* Task item
Return every line of the records, exact and in full, until you have returned the line with "SINK = 0.847", and include none of the pictures.
■ ■ ■
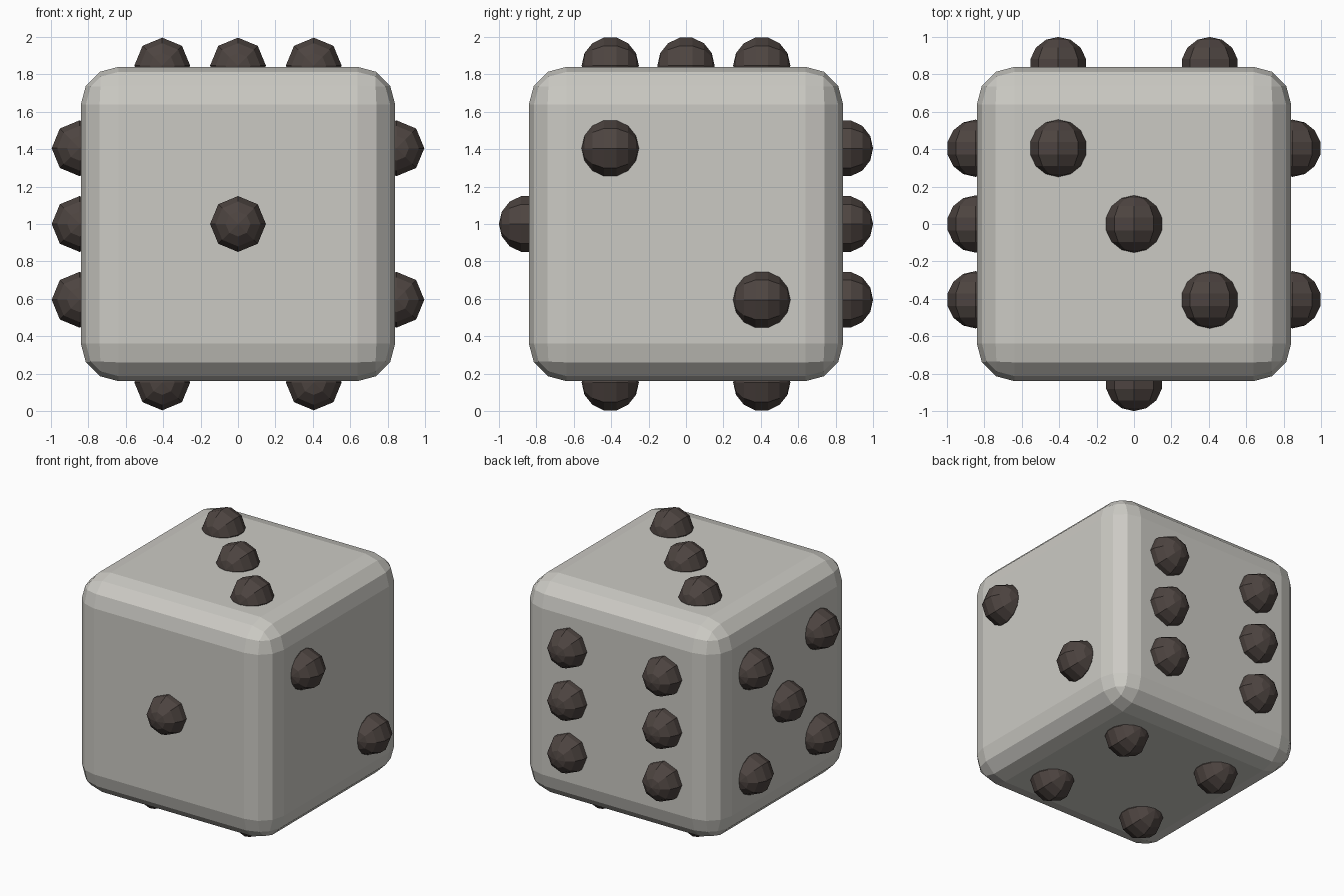
import bpy
from math import pi
from mathutils import Vector

cube = bpy.data.objects.get("Cube")
if cube:
    bpy.data.objects.remove(cube, do_unlink=True)


def make_material(name, colour):
    mat = bpy.data.materials.new(name)
    mat.use_nodes = True
    mat.diffuse_color = colour
    bsdf = next(n for n in mat.node_tree.nodes if n.type == 'BSDF_PRINCIPLED')
    bsdf.inputs["Base Color"].default_value = colour
    return mat


ivory = make_material("warm light grey", (0.6, 0.59, 0.55, 1))
dark = make_material("dark brown", (0.075, 0.058, 0.052, 1))

HALF = 0.84       # half the body width
CENTRE = Vector((0, 0, 1.0))
SINK = 0.847      # distance of pip centres from the body centre
STEP = 0.405      # spacing of the pip grid
RADIUS = 0.153

# Rounded cube body
bpy.ops.mesh.primitive_cube_add(size=2 * HALF, location=CENTRE)
body = bpy.context.object
body.name = "die_body"
body.data.materials.append(ivory)
bevel = body.modifiers.new("rounded_edges", 'BEVEL')
bevel.width = 0.2
bevel.segments = 3

# Pip layouts on a three by three grid
diagonal = [(-1, 1), (0, 0), (1, -1)]
corners = [(a, b) for a in (-1, 1) for b in (-1, 1)]
columns = [(a, b) for a in (-1, 1) for b in (-1, 0, 1)]

# Each side: outward, across and up directions with its layout
X, Y, Z = Vector((1, 0, 0)), Vector((0, 1, 0)), Vector((0, 0, 1))
sides = {
    "front": (-Y, X, Z, [(0, 0)]),
    "left": (X, Y, Z, [(-1, 1), (1, -1)]),
    "top": (Z, X, Y, diagonal),
    "bottom": (-Z, X, Y, corners),
    "right": (-X, Y, Z, corners + [(0, 0)]),
    "back": (Y, X, Z, columns),
}

# Faceted pips, all with their poles along y
for side, (out, across, up, layout) in sides.items():
    for i, (a, b) in enumerate(layout, 1):
        spot = CENTRE + out * SINK + (across * a + up * b) * STEP
        bpy.ops.mesh.primitive_uv_sphere_add(
            segments=8, ring_count=7, radius=RADIUS,
            location=spot, rotation=(pi / 2, 0, 0))
        pip = bpy.context.object
        pip.name = f"{side}_pip_{i}"
        pip.data.materials.append(dark)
■ ■ ■
* Solution to this exercise
import bpy
from math import pi
from mathutils import Vector

cube = bpy.data.objects.get("Cube")
if cube:
    bpy.data.objects.remove(cube, do_unlink=True)


def make_material(name, colour):
    mat = bpy.data.materials.new(name)
    mat.use_nodes = True
    mat.diffuse_color = colour
    bsdf = next(n for n in mat.node_tree.nodes if n.type == 'BSDF_PRINCIPLED')
    bsdf.inputs["Base Color"].default_value = colour
    return mat


ivory = make_material("warm light grey", (0.6, 0.59, 0.55, 1))
dark = make_material("dark brown", (0.075, 0.058, 0.052, 1))

HALF = 0.84       # half the body width
CENTRE = Vector((0, 0, 1.0))
SINK = 0.847      # distance of pip centres from the body centre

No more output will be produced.